In 1989, Delacarte diversified her activities by moving into interior design. Her first commission was an apartment in the Parisian suburb of Neuilly-sur-Seine for members of the Trigano family, the founders of the Club Med resort group. Other high-profile clients were art collectors Daniel and Florence Guerlain, for whom she decorated an apartment on the Right Bank. In 2014, Delacarte sold off the contents of her own former flat at the Artcurial auction house after deciding to move to a larger space. Many of the top prices were achieved by Le Gall’s creations, such as his Versailles cabinet-bar, which sold for $137,000. A pair of Garouste and Bonetti Koala armchairs from the mid-1990s went for $30,000 and an André Dubreuil rug for $33,000.
One regret Delacarte has is parting with two Aux lianes occasional tables by Evennou. “I really adore them,” she says. “If one day, I see them at auction again, I think I’ll buy one back.” Delacarte particularly loves the poetic nature of Evennou’s work, as well as his drafting skills.
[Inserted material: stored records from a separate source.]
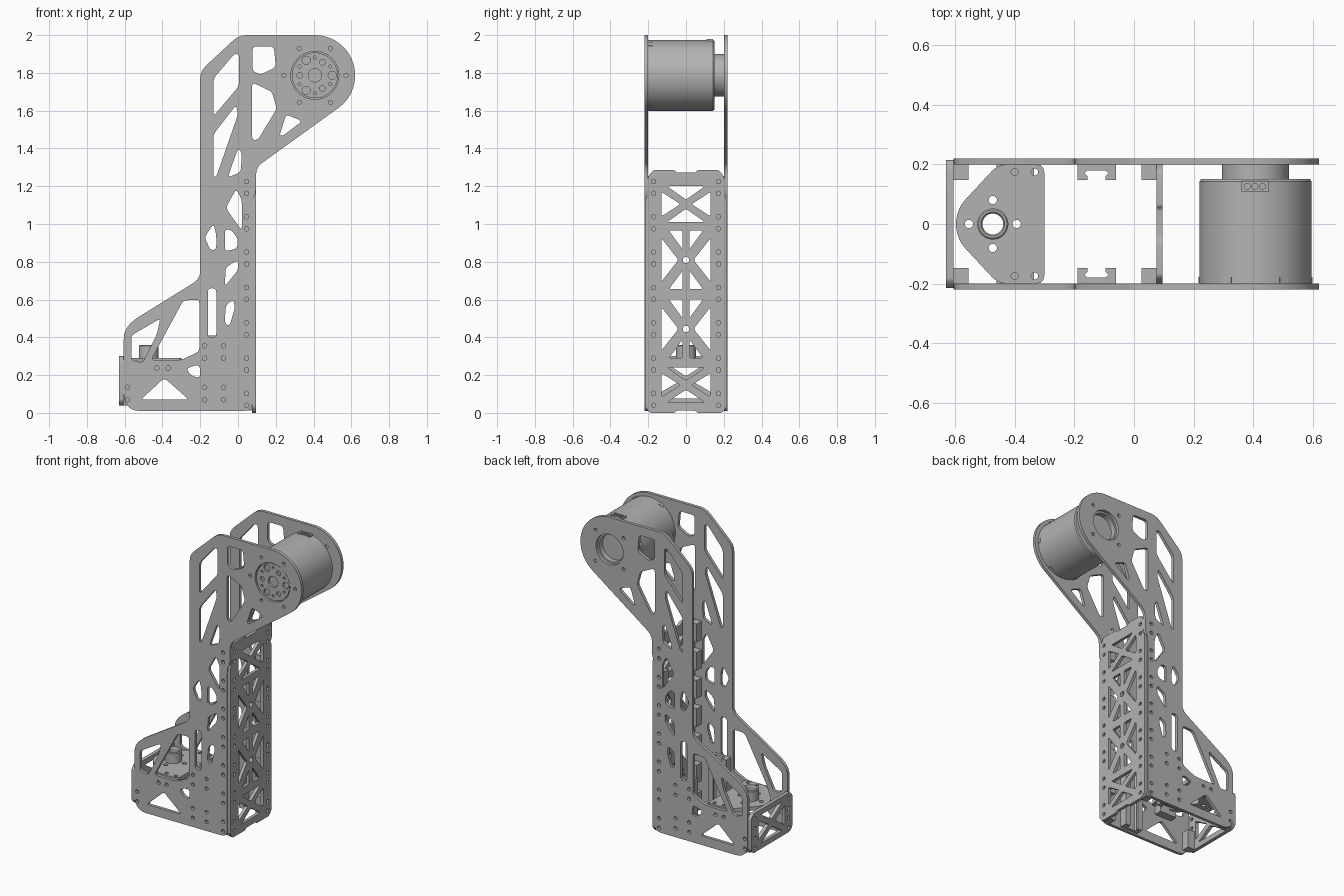
import bpy, bmesh, math
from math import sin, cos, radians, pi
from mathutils import Matrix, Vector

cube = bpy.data.objects.get("Cube")
if cube:
    bpy.data.objects.remove(cube, do_unlink=True)

metal = bpy.data.materials.new("brushed grey metal")
metal.use_nodes = True
GREY = (0.45, 0.45, 0.45, 1)
metal.diffuse_color = GREY
metal.node_tree.nodes["Principled BSDF"].inputs["Base Color"].default_value = GREY

FRONT = Matrix.Rotation(radians(90), 4, 'X')                                   # u=x, v=z
SIDE = Matrix.Rotation(radians(90), 4, 'Z') @ FRONT                            # u=y, v=z
FLAT = Matrix.Identity(4)                                                      # u=x, v=y


def finish(name, bm):
    bmesh.ops.remove_doubles(bm, verts=bm.verts, dist=1e-5)
    bmesh.ops.recalc_face_normals(bm, faces=bm.faces)
    me = bpy.data.meshes.new(name)
    bm.to_mesh(me)
    bm.free()
    me.materials.append(metal)
    me.shade_smooth()
    me.set_sharp_from_angle(angle=radians(30))
    ob = bpy.data.objects.new(name, me)
    bpy.context.collection.objects.link(ob)
    return ob


def rounded(pts, r):
    """Round every corner of a closed outline."""
    pts = [Vector(p) for p in pts]
    out = []
    for i, p in enumerate(pts):
        a, b = pts[i - 1] - p, pts[(i + 1) % len(pts)] - p
        s = p + a.normalized() * min(r, a.length * .45)
        e = p + b.normalized() * min(r, b.length * .45)
        for t in (0, .33, .67, 1):
            out.append(s * (1 - t) ** 2 + p * 2 * t * (1 - t) + e * t * t)
    return out


def circle(u, v, r, n=16):
    return [(u + r * cos(2 * pi * i / n), v + r * sin(2 * pi * i / n)) for i in range(n)]


def plate(name, outline, holes, frame, offset, thick):
    """Flat sheet with cut-outs, centred at offset along its normal."""
    cu = bpy.data.curves.new(name, 'CURVE')
    cu.dimensions, cu.fill_mode, cu.extrude = '2D', 'BOTH', thick / 2
    for loop in [outline] + holes:
        sp = cu.splines.new('POLY')
        sp.points.add(len(loop) - 1)
        for q, c in zip(sp.points, loop):
            q.co = (c[0], c[1], 0, 1)
        sp.use_cyclic_u = True
    tmp = bpy.data.objects.new(name + "_outline", cu)
    me = bpy.data.meshes.new_from_object(tmp)
    bm = bmesh.new()
    bm.from_mesh(me)
    bpy.data.objects.remove(tmp)
    bpy.data.curves.remove(cu)
    bpy.data.meshes.remove(me)
    bm.transform(frame @ Matrix.Translation((0, 0, offset)))
    return finish(name, bm)


def box(name, x, y, z):
    bm = bmesh.new()
    bmesh.ops.create_cube(bm, size=1)
    mid = [(a + b) / 2 for a, b in (x, y, z)]
    bm.transform(Matrix.Translation(mid) @ Matrix.Diagonal([abs(b - a) for a, b in (x, y, z)] + [1]))
    return finish(name, bm)


def lathe(name, profile, place, steps=64):
    """Turn a (radius, height) profile about local z."""
    bm = bmesh.new()
    vs = [bm.verts.new((r, 0, h)) for r, h in profile]
    es = [bm.edges.new(p) for p in zip(vs, vs[1:])]
    bmesh.ops.spin(bm, geom=vs + es, cent=(0, 0, 0), axis=(0, 0, 1), angle=2 * pi, steps=steps)
    bm.transform(place)
    return finish(name, bm)


def cross_windows(w, z0, z1, gap, mullion=0):
    """Four triangular windows between crossed braces, optionally split by a post."""
    c = (z0 + z1) / 2
    out = []
    for s in (-1, 1):
        out.append([(s * w, z0 + gap), (s * w, z1 - gap), (s * gap, c)])
    for z, s in ((z0, -1), (z1, 1)):
        apex = c + s * gap * .8
        if mullion:
            near = apex + (z - apex) * mullion / (w - gap)
            out += [[(t * (w - gap), z), (t * mullion, z), (t * mullion, near)] for t in (-1, 1)]
        else:
            out.append([(gap - w, z), (w - gap, z), (0, apex)])
    return [rounded(p, .012) for p in out]


# Side plates: outline, windows and bolt holes
AX, AZ = .407, 1.787
arc = [(AX + .213 * cos(radians(a)), AZ + .213 * sin(radians(a))) for a in range(-55, 91, 5)]
outline = arc + [(.005, 2), (-.2, 1.81), (-.2, .71), (-.56, .487), (-.605, .43), (-.605, .06),
                 (-.56, .01), (.05, .01), (.075, .03), (.075, 1.13), (.095, 1.16), (.095, 1.3)]
windows = [
    [(.005, 1.9), (.005, 1.73), (-.13, 1.57), (-.13, 1.77), (-.02, 1.9)],
    [(.077, 1.94), (.19, 1.94), (.2, 1.83), (.12, 1.79), (.077, 1.81)],
    [(.075, 1.75), (.18, 1.7), (.205, 1.61), (.105, 1.445), (.075, 1.445)],
    [(-.01, 1.63), (0, 1.58), (-.115, 1.25), (-.13, 1.25), (-.13, 1.475)],
    [(.255, 1.58), (.34, 1.545), (.235, 1.465), (.22, 1.47)],
    [(0, 1.4), (.02, 1.38), (.015, 1.275), (-.055, 1.245)],
    [(-.01, 1.185), (.02, 1.13), (.02, .965), (-.065, 1.085)],
    [(-.13, 1), (-.115, .945), (-.115, .865), (-.145, .86), (-.177, .93)],
    [(-.07, .97), (-.035, .97), (0, .92), (-.005, .87), (-.07, .855)],
    [(0, .81), (0, .755), (-.07, .67), (-.065, .77)],
    [(-.16, .66), (-.115, .66), (-.115, .4), (-.16, .4)],
    [(-.025, .6), (-.015, .56), (-.045, .46), (-.07, .475), (-.065, .57)],
    [(-.29, .595), (-.205, .6), (-.205, .325), (-.3, .28), (-.46, .28)],
    [(-.41, .5), (-.43, .415), (-.505, .265), (-.565, .28), (-.565, .41)],
    [(-.275, .235), (-.215, .255), (-.2, .24), (-.2, .185), (-.245, .195)],
    [(-.39, .185), (-.26, .07), (-.515, .07)]]
windows = [rounded(p, .02) for p in windows]
pair_z = [.04 + .187 * k + d for k in range(7) for d in (0, .063)]
bolts = [(.045, z) for z in pair_z] + [(x, z) for x in (-.177, -.077) for z in (.07, .135, .29, .355)]
bolts += [(-.43, .237), (-.37, .237), (-.585, .07), (-.585, .135)]
bolts = [circle(u, v, .012, 12) for u, v in bolts]


def ring_holes(radius, size, count, start):
    return [circle(AX + radius * cos(radians(start) + 2 * pi * i / count),
                   AZ + radius * sin(radians(start) + 2 * pi * i / count), size, 12) for i in range(count)]


body = rounded(outline, .04)
plate("front_side_plate", body, windows + bolts + [circle(AX, AZ, .127, 48)] + ring_holes(.165, .011, 6, 0),
      FRONT, .21, .02)
plate("back_side_plate", body, windows + bolts + [circle(AX, AZ, .1, 48)] + ring_holes(.145, .011, 4, 45),
      FRONT, -.21, .02)

# Spine plate with crossed braces
half = [(.05, .012), (.06, 0), (.19, 0), (.215, .03), (.215, 1.13), (.2, 1.16), (.2, 1.25),
        (.175, 1.285), (.06, 1.285), (.05, 1.272)]
spine = half + [(-y, z) for y, z in reversed(half)]
cuts = cross_windows(.13, 1.01, 1.2, .03) + cross_windows(.13, .055, .24, .03)
for z0 in (.29, .655):
    cuts += cross_windows(.13, z0, z0 + .31, .04, .018) + [circle(0, z0 + .155, .017)]
cuts += [circle(s * .172, z, .012, 12) for s in (-1, 1) for z in pair_z]
plate("spine_plate", rounded(spine, .01), cuts, SIDE, .085, .02)

# Nose end plate
nose = [(-.19, .04), (.19, .04), (.215, .065), (.215, .275), (.19, .3), (-.19, .3), (-.215, .275), (-.215, .065)]
cuts = cross_windows(.14, .075, .265, .03)
cuts += [circle(s * .175, z, .012, 12) for s in (-1, 1) for z in (.07, .135, .2, .265)]
plate("nose_plate", rounded(nose, .01), cuts, SIDE, -.617, .024)

# Corner blocks and slotted posts on both sides
for s, side in ((-1, "front"), (1, "back")):
    y = (s * .148, s * .2)
    for k in range(7):
        z = .0715 + .187 * k
        box(f"{side}_spine_block_{k + 1}", (.025, .075), y, (z - .06, z + .06))
    box(f"{side}_nose_block", (-.605, -.555), y, (.04, .165))
    box(f"{side}_shelf_block", (-.46, -.335), y, (.21, .265))
    post = [(-.19, .2), (-.06, .2), (-.06, .148), (-.095, .148), (-.095, .16), (-.085, .17), (-.095, .18),
            (-.155, .18), (-.165, .17), (-.155, .16), (-.155, .148), (-.19, .148)]
    plate(f"{side}_slotted_post", [(x, s * v) for x, v in post], [], FLAT, .215, .39)

# Bearing shelf and bushing
upper = [(-.3, .2), (-.455, .2), (-.585, .06), (-.6, 0)]
shelf = upper + [(x, -y) for x, y in reversed(upper[:-1])]
cuts = [circle(-.473, 0, .035, 32)]
cuts += [circle(-.473 + .08 * cos(a), .08 * sin(a), .014) for a in (0, pi / 2, pi, 3 * pi / 2)]
cuts += [circle(x, s * .174, .012, 12) for x in (-.4, -.333) for s in (-1, 1)]
plate("bearing_shelf", rounded(shelf, .03), cuts, FLAT, .278, .025)
lathe("bushing", [(.035, .27), (.052, .27), (.052, .355), (.047, .36), (.04, .36), (.035, .352), (.035, .27)],
      Matrix.Translation((-.473, 0, 0)))

# Motor: can, hub, output face, tabs and connector
motor_frame = Matrix.Translation((AX, 0, AZ)) @ Matrix.Rotation(radians(-90), 4, 'X')
lathe("motor_can", [(0, -.2), (.188, -.2), (.188, .143), (.182, .15), (.113, .15), (.113, .2),
                    (.088, .2), (.088, .165), (0, .165)], motor_frame, 96)
face_holes = [circle(AX, AZ, .035, 24)] + ring_holes(.092, .022, 3, 0) + ring_holes(.08, .015, 3, 60)
face_holes += ring_holes(.094, .008, 6, 30)
plate("motor_face", circle(AX, AZ, .121, 48), face_holes, FRONT, .207, .014)
for i in range(6):
    tab = box(f"motor_tab_{i + 1}", (.17, .191), (-.198, -.178), (-.015, .015))
    tab.matrix_world = Matrix.Translation((AX, 0, AZ)) @ Matrix.Rotation(i * pi / 3, 4, 'Y')
plate("motor_connector", [(.36, .108), (.45, .108), (.45, .144), (.36, .144)],
      [circle(x, .126, .01, 12) for x in (.38, .405, .43)], FLAT, 1.965, .03)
Ask her about Garouste’s output, meanwhile, and she’ll enthuse about its otherworldly qualities. “You feel like you’re in a dream rather than in reality,” she explains. “She very much has her own universe.” According to Le Gall, Delacarte herself is just as singular. “She’s quite unique and has a very personal vision,” he says. “You find things at Avant-Scène that you’d never see anywhere else.”
Élisabeth Delacarte shares her thoughts on a few choice pieces.